the cab, and a turning circle of 22 feet.
A 'Jen-Tug' with a flat bed trailer. From
the Jensen sales literature.
|The 'Jen-Tug' became quite popular, and was
supplimented by an electrically-powered version, the
The vehicles were made at West Bromwich,
and also in Jensen's factory at Stoke.
Jensen also built a number of German 'Tempo' 26 cwt.
front-drive trucks under licence, and bodies for the
four-wheel drive Austin Gipsy.
The lightweight cab with the
engine sub-assembly removed for servicing. From the
Jensen sales literature.
|In 1956 Jensen moved to a new purpose built factory
in Kelvin Way, West Bromwich where they not only made
cars but also continued to make car bodies for other
manufacturers, over 1,000 people were employed there. In
the late 1950s Jensen was taken over by the Norcross
Group which led to an awkward relationship between
Norcross and the Jensen brothers, who retired from the
business in 1966.
In the late 1960s Jensen lost its
most important car body contract, when the Austin Healey
was discontinued. The company soon found itself in deep
financial trouble, which resulted in cost-cutting and a
large number of redundancies. A receiver was appointed
in September 1975, and production was maintained until
Jensen Motors Limited went into liquidation in May
1976.It was sold in two parts to a holding company,
Britcar Holdings. The two parts were Jensen Special
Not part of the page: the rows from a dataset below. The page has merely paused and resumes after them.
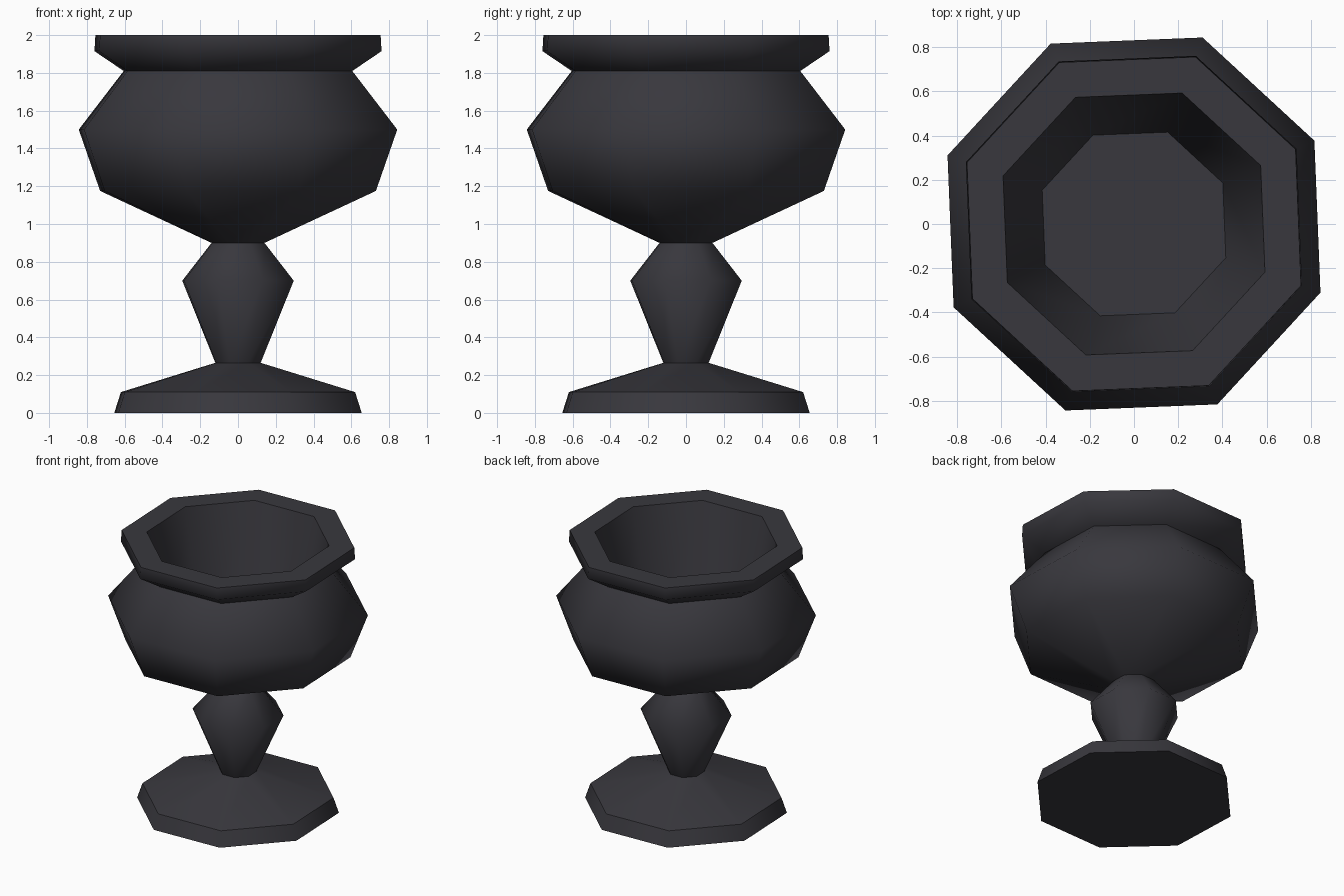
import bpy, bmesh, math

if "Cube" in bpy.data.objects:
    bpy.data.objects.remove(bpy.data.objects["Cube"])

SIDES = 8
TURN = math.radians(24.8)          # octagon corners are turned slightly
K = 1 / math.cos(math.radians(20.2))  # front half-width -> corner radius

mat = bpy.data.materials.new("dark iron")
mat.diffuse_color = (0.04, 0.039, 0.047, 1)
mat.use_nodes = True
mat.node_tree.nodes["Principled BSDF"].inputs["Base Color"].default_value = mat.diffuse_color


def lathe(name, profile, cap_start=False, cap_end=False):
    """Turn (half_width, z, sharp) points into an eight-sided shell."""
    bm = bmesh.new()
    rings = []
    for w, z, _ in profile:
        rings.append([bm.verts.new((w * K * math.cos(TURN + i * math.tau / SIDES),
                                    w * K * math.sin(TURN + i * math.tau / SIDES), z))
                      for i in range(SIDES)])
    for a, b in zip(rings, rings[1:]):
        for i in range(SIDES):
            j = (i + 1) % SIDES
            bm.faces.new((a[i], a[j], b[j], b[i])).smooth = True
    if cap_start:
        bm.faces.new(rings[0][::-1])
    if cap_end:
        bm.faces.new(rings[-1])
    # sharp rings keep the flat-to-side transitions crisp
    for ring, (_, _, sharp) in zip(rings, profile):
        if sharp:
            for i in range(SIDES):
                bm.edges.get((ring[i], ring[(i + 1) % SIDES])).smooth = False
    me = bpy.data.meshes.new(name)
    bm.to_mesh(me)
    bm.free()
    me.materials.append(mat)
    ob = bpy.data.objects.new(name, me)
    bpy.context.collection.objects.link(ob)
    return ob


# sloped foot plate
lathe("foot", [(0.655, 0, True), (0.62, 0.11, True), (0.12, 0.265, True)], cap_start=True)

# bulging stem
lathe("stem", [(0.12, 0.265, True), (0.295, 0.70, False), (0.14, 0.90, True)])

# bowl with flared rim, hollow inside
lathe("bowl", [(0.14, 0.90, True), (0.73, 1.175, False), (0.843, 1.50, False),
               (0.605, 1.81, True), (0.76, 1.915, False), (0.755, 2.0, True),
               (0.592, 2.0, True), (0.415, 1.2, True)], cap_end=True)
Products Limited, and Jensen Parts and Service Limited.
Another view of Ray Horton's JNSN lorry at the
Black Country Living Museum.
Jensen Special Products Limited was
a specialised engineering and design company, mainly
formed from Jensen’s development department.
Unfortunately the venture failed after an unsuccessful
Jensen Parts and
Service Limited had been formed to service and renovate
Jensen cars. It became quite profitable and began to
import Subaru, and later Hyundai cars. Company employee
Ian Orford, who had purchased the right to the Jensen
brand name, took the business over in 1982 and it became
Jensen Cars Limited. He decided to restart production of
the ‘Interceptor’ car using the original jigs and
readily available components. The car sold for around
£45,000, but production never really got underway and
only a few were built.
In 1988 Ian Orford sold the
business to Unicorn Holdings of Stockport, but the
venture quickly failed, and a receiver was appointed in
1992. This resulted in the closure and sale of the
Kelvin Way Site. In April 1993 Martin Robey, a
manufacturer of Jaguar body spares in Nuneaton purchased
the design rights, copyrights, tooling, stock of parts,
and almost the entire contents of the works. Some of the
remaining Jensen staff joined the Nuneaton workforce and
the business became Martin Robey Sales Limited. Their
Jensen and Jensen Healey works Parts Department still
offers parts from the original Jensen stock, and also
manufactures parts using the original tooling and
In 1998 Creative Design Limited of
Redditch developed a new Jensen car, the ‘S-V8’.
Although a few were built, the project was unsuccessful
and ended in 2002.
A final view of Ray Horton's lorry.